Date of Graduation


Document Type


Degree Name

Doctor of Philosophy in Computer Science (PhD)

Degree Level



Computer Science & Computer Engineering


Susan Gauch

Committee Member

David Andrews

Second Committee Member

Paul Cronan

Third Committee Member

Brajendra Nath Panda


bioinformatics, consumer health vocabulary, laymen terms, ontology, text processing, word embeddings


Clear language makes communication easier between any two parties. However, a layman may have difficulty communicating with a professional due to not understanding the specialized terms common to the domain. In healthcare, it is rare to find a layman knowledgeable in medical jargon, which can lead to poor understanding of their condition and/or treatment. To bridge this gap, several professional vocabularies and ontologies have been created to map laymen medical terms to professional medical terms and vice versa. Many of the presented vocabularies are built manually or semi-automatically requiring large investments of time and human effort and consequently the slow growth of these vocabularies. In this dissertation, we present an automatic method to enrich existing concepts in a medical ontology with additional laymen terms and also to expand the number of concepts in the ontology that do not have associated laymen terms. Our work has the benefit of being applicable to vocabularies in any domain.

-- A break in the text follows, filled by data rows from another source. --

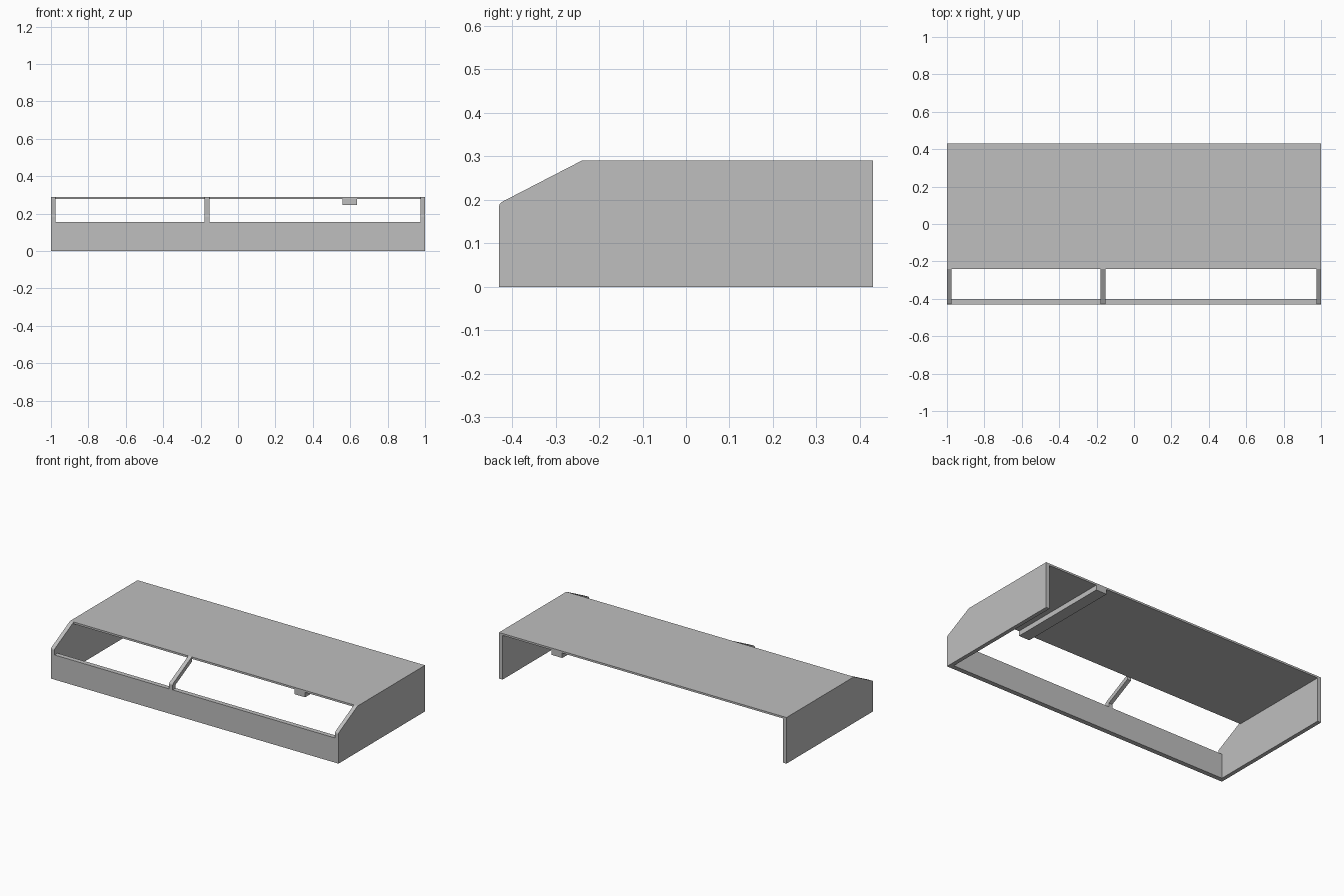
import bpy
import bmesh

cube = bpy.data.objects.get("Cube")
if cube:
    bpy.data.objects.remove(cube, do_unlink=True)

grey = bpy.data.materials.new("light_grey")
grey.use_nodes = True
colour = (0.52, 0.52, 0.52, 1)
grey.diffuse_color = colour
grey.node_tree.nodes["Principled BSDF"].inputs["Base Color"].default_value = colour

FRONT, BACK, CREST = -0.43, 0.43, -0.24
TOP, WALL, SHEET = 0.29, 0.025, 0.012
SILL, LEDGE = 0.155, -0.40


def extrude(name, profile, x0, x1):
    """Extrude a (y, z) profile along x."""
    bm = bmesh.new()
    face = bm.faces.new([bm.verts.new((x0, y, z)) for y, z in profile])
    moved = bmesh.ops.extrude_face_region(bm, geom=[face])["geom"]
    verts = [v for v in moved if isinstance(v, bmesh.types.BMVert)]
    bmesh.ops.translate(bm, verts=verts, vec=(x1 - x0, 0, 0))
    bmesh.ops.recalc_face_normals(bm, faces=bm.faces)
    mesh = bpy.data.meshes.new(name)
    bm.to_mesh(mesh)
    bm.free()
    mesh.materials.append(grey)
    obj = bpy.data.objects.new(name, mesh)
    bpy.context.collection.objects.link(obj)
    return obj


def rect(y0, y1, z0, z1):
    return [(y0, z0), (y1, z0), (y1, z1), (y0, z1)]


# Side walls with a sloped, softly cornered front
slope = [(FRONT, 0.185), (-0.428, 0.191), (-0.422, 0.196), (CREST, TOP)]
side = [(BACK, 0), (FRONT, 0)] + slope + [(BACK, TOP)]
extrude("left_wall", side, 1 - WALL, 1)
extrude("right_wall", side, -1, WALL - 1)

# Top sheet and front panel between the walls
inner = 1 - WALL
extrude("top_panel", rect(CREST, BACK, TOP - SHEET, TOP), -inner, inner)
extrude("front_panel", rect(FRONT, LEDGE, 0, SILL), -inner, inner)

# Bent bar dividing the sloped opening
bar = [(LEDGE, SILL), (FRONT, SILL)] + slope + [(CREST, TOP - 0.03), (LEDGE, 0.178)]
extrude("window_divider", bar, -0.178, -0.153)

# Rail under the top sheet
extrude("under_rail", rect(CREST, BACK, 0.247, TOP - SHEET), 0.56, 0.635)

Our entirely automatic approach uses machine learning, specifically Global Vectors for Word Embeddings (GloVe), on a corpus collected from a social media healthcare platform to extend and enhance consumer health vocabularies. We improve these vocabularies by incorporating synonyms and hyponyms from the WordNet ontology. By performing iterative feedback using GloVe’s candidate terms, we can boost the number of word occurrences in the co-occurrence matrix allowing our approach to work with a smaller training corpus.

Our novel algorithms and GloVe were evaluated using two laymen datasets from the National Library of Medicine (NLM), the Open-Access and Collaborative Consumer Health Vocabulary (OAC CHV) and the MedlinePlus Healthcare Vocabulary. For our first goal, enriching concepts, the results show that GloVe was able to find new laymen terms with an F-score of 48.44%. Our best algorithm enhanced the corpus with synonyms from WordNet, outperformed GloVe with an F-score relative improvement of 25%. For our second goal, expanding the number of concepts with related laymen’s terms, our synonym-enhanced GloVe outperformed GloVe with a relative F-score relative improvement of 63%.

The results of the system were in general promising and can be applied not only to enrich and expand laymen vocabularies for medicine but any ontology for a domain, given an appropriate corpus for the domain. Our approach is applicable to narrow domains that may not have the huge training corpora typically used with word embedding approaches. In essence, by incorporating an external source of linguistic information, WordNet, and expanding the training corpus, we are getting more out of our training corpus. Our system can help building an application for patients where they can read their physician's letters more understandably and clearly. Moreover, the output of this system can be used to improve the results of healthcare search engines, entity recognition systems, and many others.